I wonder if I can pick one of these up in Costa Rica…
It is expected to cost $630,000 (£410,000) if and when it reaches production, which would make the 918 Spyder the most expensive Porsche in history.
The 918 supercar, first unveiled at the Geneva Motor Show in March, is not officially scheduled for production, having been made solely as a concept car so far. But in April Wolfgang Duerheimer, the head of development at Porsche, said that if 1,000 customers showed interest in buying one, they would consider producing it.
Now two unnamed sources have told Wired magazine that more than 2,000 people have “made non-binding expressions of interest” in the car. So far there is no word from Porsche over what their decision will be.
According to Porsche, the 918 Spyder’s 500-horsepower V8, supplemented by two electric motors by the axles giving an extra 218 horsepower, will push it to 100kmh (62mph) in just 3.2 seconds, with a top speed of 198mph.
In its most economical mode, Porsche claim that the car can achieve fuel consumption of three litres per 100km, or around 79 miles per gallon, and just 70g carbon dioxide emitted per kilometre. For comparison, the Toyota Prius T3 Hybrid gives off 89g/km, and 4.6l/100km. Porsche’s figures have not been independently verified, suggesting they must be best-case examples at least.
The 918 Spyder has four driving modes, each giving a different balance between economy and performance. “Eco” runs entirely on the electrical motors, with a battery range of 16 miles. “Hybrid” uses both fuel and electricity as conditions warrant. “Sport” does similar, but with the balance shifted towards speed, with most of the power going to the rear wheels. “Race” goes purely for performance, with the electric motors redirecting energy lost in braking back to the wheels in a “push to pass” boost.

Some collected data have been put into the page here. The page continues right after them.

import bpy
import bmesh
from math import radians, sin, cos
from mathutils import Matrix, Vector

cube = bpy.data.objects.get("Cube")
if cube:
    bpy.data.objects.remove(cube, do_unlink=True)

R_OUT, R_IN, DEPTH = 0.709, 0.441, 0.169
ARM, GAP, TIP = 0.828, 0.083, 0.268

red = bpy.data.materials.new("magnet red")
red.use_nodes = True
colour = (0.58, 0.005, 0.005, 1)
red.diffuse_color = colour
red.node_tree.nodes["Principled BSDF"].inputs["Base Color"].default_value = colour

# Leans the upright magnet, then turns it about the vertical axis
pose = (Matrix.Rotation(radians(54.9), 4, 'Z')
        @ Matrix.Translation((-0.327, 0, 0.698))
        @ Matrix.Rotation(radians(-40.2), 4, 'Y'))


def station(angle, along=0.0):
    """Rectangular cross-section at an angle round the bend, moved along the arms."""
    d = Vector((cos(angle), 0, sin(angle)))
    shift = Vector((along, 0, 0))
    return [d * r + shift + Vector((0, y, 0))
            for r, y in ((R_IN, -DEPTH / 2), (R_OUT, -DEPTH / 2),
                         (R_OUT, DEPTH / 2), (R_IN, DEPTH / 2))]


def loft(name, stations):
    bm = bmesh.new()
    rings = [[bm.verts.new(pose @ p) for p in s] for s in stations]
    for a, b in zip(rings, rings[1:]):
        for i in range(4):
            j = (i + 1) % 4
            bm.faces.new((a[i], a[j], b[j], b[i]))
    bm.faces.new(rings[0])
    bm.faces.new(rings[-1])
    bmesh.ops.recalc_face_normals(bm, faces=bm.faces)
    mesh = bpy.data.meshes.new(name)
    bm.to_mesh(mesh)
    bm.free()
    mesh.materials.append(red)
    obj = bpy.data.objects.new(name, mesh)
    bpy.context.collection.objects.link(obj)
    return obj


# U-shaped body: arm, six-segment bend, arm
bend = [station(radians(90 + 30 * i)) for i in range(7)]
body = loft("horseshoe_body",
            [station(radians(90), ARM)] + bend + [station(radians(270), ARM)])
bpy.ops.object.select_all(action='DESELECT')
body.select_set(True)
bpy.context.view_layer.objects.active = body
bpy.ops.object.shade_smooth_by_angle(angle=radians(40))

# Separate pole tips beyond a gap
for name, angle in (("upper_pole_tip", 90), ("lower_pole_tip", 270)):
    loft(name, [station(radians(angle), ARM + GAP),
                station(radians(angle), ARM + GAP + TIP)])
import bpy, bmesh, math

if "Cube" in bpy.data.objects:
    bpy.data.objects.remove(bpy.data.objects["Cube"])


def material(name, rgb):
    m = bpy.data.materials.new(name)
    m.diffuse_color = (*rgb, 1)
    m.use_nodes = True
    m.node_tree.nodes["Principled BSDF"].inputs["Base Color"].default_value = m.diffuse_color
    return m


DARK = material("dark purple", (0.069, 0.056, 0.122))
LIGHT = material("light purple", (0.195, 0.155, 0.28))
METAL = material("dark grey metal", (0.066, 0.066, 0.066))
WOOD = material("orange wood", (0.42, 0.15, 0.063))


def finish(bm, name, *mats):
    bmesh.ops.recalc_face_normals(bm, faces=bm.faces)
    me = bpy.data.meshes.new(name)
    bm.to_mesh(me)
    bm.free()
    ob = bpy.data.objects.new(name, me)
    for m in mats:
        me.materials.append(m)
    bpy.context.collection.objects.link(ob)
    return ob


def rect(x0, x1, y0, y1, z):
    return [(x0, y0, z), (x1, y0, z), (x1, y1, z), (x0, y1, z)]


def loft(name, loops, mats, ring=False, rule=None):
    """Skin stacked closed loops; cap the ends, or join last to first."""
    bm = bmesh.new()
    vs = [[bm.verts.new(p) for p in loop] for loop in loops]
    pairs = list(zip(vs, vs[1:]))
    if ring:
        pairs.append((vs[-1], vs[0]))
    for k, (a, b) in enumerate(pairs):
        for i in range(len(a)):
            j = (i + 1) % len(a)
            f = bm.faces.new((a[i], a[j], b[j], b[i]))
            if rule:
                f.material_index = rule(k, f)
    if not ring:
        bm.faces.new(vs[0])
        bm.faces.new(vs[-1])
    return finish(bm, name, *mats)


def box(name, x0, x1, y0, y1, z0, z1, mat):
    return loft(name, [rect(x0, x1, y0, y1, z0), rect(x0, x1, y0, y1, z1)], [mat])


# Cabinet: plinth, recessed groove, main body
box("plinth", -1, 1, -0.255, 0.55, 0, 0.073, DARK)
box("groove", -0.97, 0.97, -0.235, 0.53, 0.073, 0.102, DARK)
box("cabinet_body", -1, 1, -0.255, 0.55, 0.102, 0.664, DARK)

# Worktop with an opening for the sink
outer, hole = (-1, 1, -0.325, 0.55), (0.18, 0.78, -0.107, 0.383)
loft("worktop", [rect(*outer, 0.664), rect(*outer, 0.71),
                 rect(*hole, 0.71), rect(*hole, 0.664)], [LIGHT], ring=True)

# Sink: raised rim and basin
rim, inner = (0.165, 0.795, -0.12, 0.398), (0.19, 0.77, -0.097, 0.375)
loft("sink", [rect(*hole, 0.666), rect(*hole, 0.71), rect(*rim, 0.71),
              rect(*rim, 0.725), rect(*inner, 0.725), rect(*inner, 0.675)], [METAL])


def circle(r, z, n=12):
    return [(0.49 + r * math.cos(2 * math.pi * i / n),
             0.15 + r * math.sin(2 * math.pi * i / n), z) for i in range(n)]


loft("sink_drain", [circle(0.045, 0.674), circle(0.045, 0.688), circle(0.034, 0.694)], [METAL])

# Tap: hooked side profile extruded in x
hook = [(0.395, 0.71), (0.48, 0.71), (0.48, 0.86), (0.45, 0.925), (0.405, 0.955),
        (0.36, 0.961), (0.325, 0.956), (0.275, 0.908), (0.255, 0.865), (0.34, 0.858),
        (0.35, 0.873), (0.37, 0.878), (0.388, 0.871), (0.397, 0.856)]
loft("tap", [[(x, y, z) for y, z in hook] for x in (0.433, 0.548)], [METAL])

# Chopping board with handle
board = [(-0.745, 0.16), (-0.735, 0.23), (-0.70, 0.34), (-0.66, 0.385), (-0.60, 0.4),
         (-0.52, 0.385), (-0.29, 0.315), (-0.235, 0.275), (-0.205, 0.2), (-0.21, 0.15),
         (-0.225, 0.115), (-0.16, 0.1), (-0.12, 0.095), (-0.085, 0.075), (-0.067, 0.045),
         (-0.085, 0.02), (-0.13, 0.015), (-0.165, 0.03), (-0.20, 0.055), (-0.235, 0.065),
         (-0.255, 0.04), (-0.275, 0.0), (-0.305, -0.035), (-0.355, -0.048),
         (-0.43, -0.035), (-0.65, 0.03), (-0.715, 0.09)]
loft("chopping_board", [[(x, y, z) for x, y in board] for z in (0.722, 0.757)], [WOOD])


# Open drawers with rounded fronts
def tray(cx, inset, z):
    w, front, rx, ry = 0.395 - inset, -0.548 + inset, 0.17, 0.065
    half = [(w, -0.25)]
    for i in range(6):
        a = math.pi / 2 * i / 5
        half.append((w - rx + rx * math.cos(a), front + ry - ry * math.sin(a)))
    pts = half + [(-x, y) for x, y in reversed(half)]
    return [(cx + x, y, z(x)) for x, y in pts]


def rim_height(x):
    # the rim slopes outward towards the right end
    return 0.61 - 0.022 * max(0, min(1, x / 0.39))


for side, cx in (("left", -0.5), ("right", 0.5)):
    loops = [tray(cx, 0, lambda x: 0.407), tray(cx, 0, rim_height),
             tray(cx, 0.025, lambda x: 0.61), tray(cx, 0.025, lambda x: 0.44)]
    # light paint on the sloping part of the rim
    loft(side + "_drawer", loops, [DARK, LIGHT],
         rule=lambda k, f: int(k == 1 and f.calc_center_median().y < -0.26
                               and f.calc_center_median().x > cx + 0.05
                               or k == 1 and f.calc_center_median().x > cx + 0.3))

Frank Biller, an analyst at Landesbank Baden-Wuerttemberg, told Automotive News Europe that the 918 Spyder could enhance Porsche’s environmental reputation. Porsche is owned by Volkswagen, which also makes Lamborghini and Bentley vehicles, some of “Europe’s worst gas guzzlers” according to Mr Biller.